My name is Dr Charles Argoff, and I am professor of neurology at Albany Medical College and director of the Comprehensive Pain Management Center at Albany Medical Center in Albany, New York. The comments that I am about to make reflect my own personal opinion regarding the subject matter.
Appropriate, meaningful, and compassionate treatment options for tens of millions of Americans with persistent chronic pain have come under significant scrutiny in the past few years in the face of our nation’s deepening concerns with rising opioid abuse rates. As a physician who is American Board of Medical Specialties certified in neurology and in pain management, I focus on prescribing safe, responsible, and effective treatments for people who are experiencing severe chronic pain. In that context, I am increasingly concerned that policymakers and prescribers are conflating two different and critically important issues.
Addressing the treatment needs of people experiencing severe chronic pain and addressing real concerns regarding the abuse and misuse of various controlled substances, including opioids, are being conflated to such an extent that, as a result, the concept of undo harm to people in pain is becoming the new standard of care due to the sudden cessation of treatment that had previously been efficacious. This is clinically unacceptable.
The foundation of the accepted standards of medical practice is based upon offering appropriate treatment in as safe and effective a manner as possible. When clinicians are able to choose among multiple treatment options for any medical condition, the safest options are meant to be prioritized over those that are less safe. This principle of medical practice is extremely relevant to pain management. Tens of millions of people experiencing severe chronic pain do not experience sufficient relief from multiple nonopioid therapies. These include complementary approaches, rehabilitation approaches, nonopioid pharmacologic approaches, as well as interventional therapies including injections, spinal stimulation, or even intraspinal analgesic approaches.
For these tens of millions of people experiencing severe chronic pain, who have not benefited from nonopioid therapies, chronic opioid therapy may be a safe and effective treatment approach. Thus, appropriate access to such treatment is necessary, recognizing that all prescribed and over-the-counter medications carry risks and that we need to focus on the availability of all types of medications that are as safe as possible. Patients prescribed opioid analgesics—both immediate release (IR) and extended release (ER)—should only be prescribed the safest available agents.

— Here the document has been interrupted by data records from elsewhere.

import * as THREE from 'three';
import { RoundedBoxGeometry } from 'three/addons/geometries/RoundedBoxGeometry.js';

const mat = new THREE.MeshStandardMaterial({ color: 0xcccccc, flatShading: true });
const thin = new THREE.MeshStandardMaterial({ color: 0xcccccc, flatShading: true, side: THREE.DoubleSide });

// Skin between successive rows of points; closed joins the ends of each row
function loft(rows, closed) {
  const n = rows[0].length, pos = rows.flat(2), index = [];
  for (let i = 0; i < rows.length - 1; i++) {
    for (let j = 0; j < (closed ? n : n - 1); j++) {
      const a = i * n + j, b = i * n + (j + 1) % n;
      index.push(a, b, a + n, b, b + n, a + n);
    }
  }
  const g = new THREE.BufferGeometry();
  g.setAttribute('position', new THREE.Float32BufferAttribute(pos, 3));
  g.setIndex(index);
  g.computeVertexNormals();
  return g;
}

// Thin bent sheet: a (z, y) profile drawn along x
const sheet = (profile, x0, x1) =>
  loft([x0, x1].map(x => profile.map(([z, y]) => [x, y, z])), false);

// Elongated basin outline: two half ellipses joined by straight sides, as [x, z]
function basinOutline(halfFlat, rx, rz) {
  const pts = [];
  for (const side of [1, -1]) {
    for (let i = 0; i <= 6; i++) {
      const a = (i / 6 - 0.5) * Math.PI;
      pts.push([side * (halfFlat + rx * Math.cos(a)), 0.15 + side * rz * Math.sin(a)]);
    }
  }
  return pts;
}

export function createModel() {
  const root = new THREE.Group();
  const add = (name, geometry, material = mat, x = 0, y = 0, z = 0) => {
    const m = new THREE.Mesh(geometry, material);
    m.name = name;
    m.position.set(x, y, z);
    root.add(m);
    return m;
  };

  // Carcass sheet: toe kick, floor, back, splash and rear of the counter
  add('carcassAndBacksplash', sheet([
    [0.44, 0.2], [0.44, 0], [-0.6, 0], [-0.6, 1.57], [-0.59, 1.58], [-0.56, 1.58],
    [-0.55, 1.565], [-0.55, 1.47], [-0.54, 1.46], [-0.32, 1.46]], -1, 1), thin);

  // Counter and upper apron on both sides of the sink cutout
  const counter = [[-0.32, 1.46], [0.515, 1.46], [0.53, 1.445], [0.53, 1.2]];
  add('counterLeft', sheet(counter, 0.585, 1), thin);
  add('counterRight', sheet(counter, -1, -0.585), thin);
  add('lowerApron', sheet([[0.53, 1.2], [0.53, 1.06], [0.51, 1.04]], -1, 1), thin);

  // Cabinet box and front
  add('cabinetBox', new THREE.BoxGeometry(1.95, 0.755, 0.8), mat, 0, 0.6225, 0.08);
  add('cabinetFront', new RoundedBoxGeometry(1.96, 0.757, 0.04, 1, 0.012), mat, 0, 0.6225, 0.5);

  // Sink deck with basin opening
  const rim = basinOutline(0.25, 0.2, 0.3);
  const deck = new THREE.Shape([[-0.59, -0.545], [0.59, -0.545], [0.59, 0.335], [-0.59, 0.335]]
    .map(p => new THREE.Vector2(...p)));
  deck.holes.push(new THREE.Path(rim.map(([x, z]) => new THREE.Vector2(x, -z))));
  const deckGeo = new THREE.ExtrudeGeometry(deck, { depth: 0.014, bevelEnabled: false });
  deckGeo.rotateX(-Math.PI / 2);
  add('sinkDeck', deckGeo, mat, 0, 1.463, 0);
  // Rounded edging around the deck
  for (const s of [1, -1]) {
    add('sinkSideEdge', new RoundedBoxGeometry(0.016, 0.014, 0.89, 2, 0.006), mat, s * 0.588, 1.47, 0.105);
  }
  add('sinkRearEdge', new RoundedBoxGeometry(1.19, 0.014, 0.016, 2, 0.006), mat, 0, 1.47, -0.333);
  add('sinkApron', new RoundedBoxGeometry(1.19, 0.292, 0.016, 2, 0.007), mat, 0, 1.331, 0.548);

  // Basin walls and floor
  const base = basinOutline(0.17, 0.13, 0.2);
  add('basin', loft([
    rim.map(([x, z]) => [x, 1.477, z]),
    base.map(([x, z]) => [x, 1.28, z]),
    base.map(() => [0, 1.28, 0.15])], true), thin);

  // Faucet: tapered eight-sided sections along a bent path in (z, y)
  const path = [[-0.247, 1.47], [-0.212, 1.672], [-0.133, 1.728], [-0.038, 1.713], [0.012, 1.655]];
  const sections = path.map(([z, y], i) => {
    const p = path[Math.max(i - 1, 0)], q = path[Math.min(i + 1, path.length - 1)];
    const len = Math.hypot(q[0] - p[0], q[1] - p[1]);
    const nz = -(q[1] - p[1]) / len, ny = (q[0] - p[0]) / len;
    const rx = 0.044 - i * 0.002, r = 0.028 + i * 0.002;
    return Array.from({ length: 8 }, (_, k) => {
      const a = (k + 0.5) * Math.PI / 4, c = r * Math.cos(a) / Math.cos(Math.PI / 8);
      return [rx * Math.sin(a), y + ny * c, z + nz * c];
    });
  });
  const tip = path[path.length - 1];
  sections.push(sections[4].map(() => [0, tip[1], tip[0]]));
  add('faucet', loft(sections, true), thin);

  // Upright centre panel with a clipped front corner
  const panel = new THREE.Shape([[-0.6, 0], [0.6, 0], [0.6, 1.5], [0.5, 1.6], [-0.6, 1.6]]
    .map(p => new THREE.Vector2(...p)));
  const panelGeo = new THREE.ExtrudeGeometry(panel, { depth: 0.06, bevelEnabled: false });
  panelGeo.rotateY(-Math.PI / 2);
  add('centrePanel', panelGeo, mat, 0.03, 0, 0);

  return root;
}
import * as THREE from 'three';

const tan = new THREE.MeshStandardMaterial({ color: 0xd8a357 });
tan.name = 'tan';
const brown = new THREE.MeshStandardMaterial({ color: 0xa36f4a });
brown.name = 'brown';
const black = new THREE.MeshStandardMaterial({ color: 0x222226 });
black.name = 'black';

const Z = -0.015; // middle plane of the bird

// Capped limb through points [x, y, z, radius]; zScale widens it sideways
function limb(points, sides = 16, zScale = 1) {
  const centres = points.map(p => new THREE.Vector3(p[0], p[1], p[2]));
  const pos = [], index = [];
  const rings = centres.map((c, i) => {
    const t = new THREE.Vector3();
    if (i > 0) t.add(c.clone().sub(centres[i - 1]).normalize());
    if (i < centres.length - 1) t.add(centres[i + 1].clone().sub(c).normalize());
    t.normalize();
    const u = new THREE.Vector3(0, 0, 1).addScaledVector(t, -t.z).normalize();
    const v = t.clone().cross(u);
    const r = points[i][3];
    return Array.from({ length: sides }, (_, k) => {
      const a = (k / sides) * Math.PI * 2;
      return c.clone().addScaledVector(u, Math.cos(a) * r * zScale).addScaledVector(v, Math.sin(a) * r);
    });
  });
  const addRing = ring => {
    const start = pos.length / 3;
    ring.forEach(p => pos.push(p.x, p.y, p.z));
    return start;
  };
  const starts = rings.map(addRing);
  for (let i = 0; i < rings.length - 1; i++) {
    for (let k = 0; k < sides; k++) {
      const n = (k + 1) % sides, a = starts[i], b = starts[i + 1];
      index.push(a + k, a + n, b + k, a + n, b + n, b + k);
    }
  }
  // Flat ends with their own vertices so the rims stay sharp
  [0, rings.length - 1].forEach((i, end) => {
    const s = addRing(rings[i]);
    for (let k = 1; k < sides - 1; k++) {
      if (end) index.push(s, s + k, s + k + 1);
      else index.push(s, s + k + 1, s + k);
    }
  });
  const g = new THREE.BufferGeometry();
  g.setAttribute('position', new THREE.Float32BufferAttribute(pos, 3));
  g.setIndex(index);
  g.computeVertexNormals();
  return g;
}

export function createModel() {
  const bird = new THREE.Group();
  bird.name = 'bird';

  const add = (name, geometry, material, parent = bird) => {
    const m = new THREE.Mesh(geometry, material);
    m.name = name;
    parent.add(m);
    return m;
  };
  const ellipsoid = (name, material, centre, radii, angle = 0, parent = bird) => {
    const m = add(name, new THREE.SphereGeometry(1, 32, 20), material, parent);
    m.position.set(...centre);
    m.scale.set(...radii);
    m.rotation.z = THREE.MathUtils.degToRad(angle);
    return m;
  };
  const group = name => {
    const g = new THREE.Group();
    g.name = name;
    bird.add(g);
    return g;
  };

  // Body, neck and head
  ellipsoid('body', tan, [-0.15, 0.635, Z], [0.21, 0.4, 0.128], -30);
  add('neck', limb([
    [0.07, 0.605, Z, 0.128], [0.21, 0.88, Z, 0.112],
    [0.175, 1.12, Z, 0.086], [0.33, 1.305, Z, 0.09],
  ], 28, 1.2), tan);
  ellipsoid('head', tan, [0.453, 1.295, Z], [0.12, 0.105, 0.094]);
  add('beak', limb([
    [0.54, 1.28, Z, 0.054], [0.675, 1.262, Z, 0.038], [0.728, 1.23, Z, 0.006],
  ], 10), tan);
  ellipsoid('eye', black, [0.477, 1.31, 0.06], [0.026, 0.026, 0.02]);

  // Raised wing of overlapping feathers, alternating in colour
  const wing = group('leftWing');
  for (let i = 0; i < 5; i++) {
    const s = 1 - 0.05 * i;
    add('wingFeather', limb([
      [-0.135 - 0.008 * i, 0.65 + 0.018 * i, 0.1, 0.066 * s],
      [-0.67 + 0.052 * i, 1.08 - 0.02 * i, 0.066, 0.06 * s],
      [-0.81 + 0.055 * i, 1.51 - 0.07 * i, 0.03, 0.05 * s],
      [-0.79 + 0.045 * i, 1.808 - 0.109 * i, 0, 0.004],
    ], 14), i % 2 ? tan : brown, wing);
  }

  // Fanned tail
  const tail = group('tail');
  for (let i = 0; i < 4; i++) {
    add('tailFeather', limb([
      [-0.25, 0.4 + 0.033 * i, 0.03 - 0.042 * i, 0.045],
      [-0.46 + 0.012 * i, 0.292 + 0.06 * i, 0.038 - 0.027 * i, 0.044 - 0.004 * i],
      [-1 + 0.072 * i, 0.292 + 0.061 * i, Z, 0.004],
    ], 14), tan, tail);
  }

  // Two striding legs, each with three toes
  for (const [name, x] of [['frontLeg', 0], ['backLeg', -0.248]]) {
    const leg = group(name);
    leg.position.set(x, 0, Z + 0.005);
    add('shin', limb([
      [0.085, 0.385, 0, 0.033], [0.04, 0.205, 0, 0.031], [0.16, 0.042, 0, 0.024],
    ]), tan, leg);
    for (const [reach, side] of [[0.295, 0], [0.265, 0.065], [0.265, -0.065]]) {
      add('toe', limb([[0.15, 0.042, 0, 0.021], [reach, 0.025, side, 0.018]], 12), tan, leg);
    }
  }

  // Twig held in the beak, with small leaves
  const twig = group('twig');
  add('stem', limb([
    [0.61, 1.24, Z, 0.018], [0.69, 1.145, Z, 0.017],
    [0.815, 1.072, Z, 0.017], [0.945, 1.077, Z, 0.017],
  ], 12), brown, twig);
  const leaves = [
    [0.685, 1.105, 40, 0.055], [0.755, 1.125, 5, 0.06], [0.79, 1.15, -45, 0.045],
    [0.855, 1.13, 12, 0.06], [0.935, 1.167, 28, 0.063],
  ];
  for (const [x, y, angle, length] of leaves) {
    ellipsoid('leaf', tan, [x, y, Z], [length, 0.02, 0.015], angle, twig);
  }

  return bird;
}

What is the state of available opioid analgesics? Currently, multiple opioid analgesic preparations, including multiple distinct opioid chemical entities, can be prescribed. This is vital to optimizing patient care. As is true with various nonsteroidal anti-inflammatory agents, statins, and certainly with medications used to treat diabetes, while one compound may be effective for some patients, a different compound may be best for others. This underlies, with respect to opioid therapy, the concept of opioid rotation and highlights the need to have multiple opioid analgesics, including oxymorphone, available to most effectively utilize this class of analgesics to treat chronic pain. Yet, currently available opioid analgesics even of the same chemical ingredient are not equal.
Safety enhancements have been made to certain but not to all preparations. The US Food and Drug Administration (FDA) has designated specific opioid formulations as having abuse deterrent properties. Other formulations have been developed to provide greater safety, but the FDA has not designated them as meeting the standards for receiving an abuse deterrent label. However, what cannot be overlooked is that there are multiple additional IR and ER opioid formulations that have not been manufactured to enhance safety in any specific way.
Again, we cannot overlook that there are multiple IR and ER formulations that have not been manufactured to enhance safety in any specific way. Shockingly, the prescriber too often does not have full control of what preparation his or her patient picks up at the pharmacy. We need to find a path to ensure that all opioids, both IR and ER, are armed with abuse deterrent properties. Equally important, we need to ensure that physicians as well as other prescribers, understand these benefits.
The reality is that for millions of people with chronic pain, opioid therapy is effective and safe in helping them to live more comfortable and productive lives. Let me say that again. The reality is that for millions of people with chronic pain, opioid therapy on a chronic basis is effective and safe in helping them to live more comfortable and productive lives. This is true even in the absence of abuse deterrent formulations for all opioids and for all prescriptions, but we can and must do even better on three fronts.
First, we must maintain the availability of multiple specific opioid analgesics to meet the specific and personalized needs of the people we treat who, without such availability, would suffer unnecessarily. Second, we must take actions that meaningfully incentivize the development of the next generation of abuse deterrent formulations. Third, we must ensure that those experiencing severe chronic pain, for whom chronic opioid therapy is an appropriate treatment option, have access to the safest medication options currently available.
In summary, conflating appropriate and effective opioid use with opioid abuse and harm will neither help those who benefit from chronic opioid therapy to be optimally treated, nor will it sufficiently address the disease of addiction, as well as the harms associated with opioid abuse and appropriate treatment for such. Thank you.
Published with permission by http://www.rallyagainstpain.com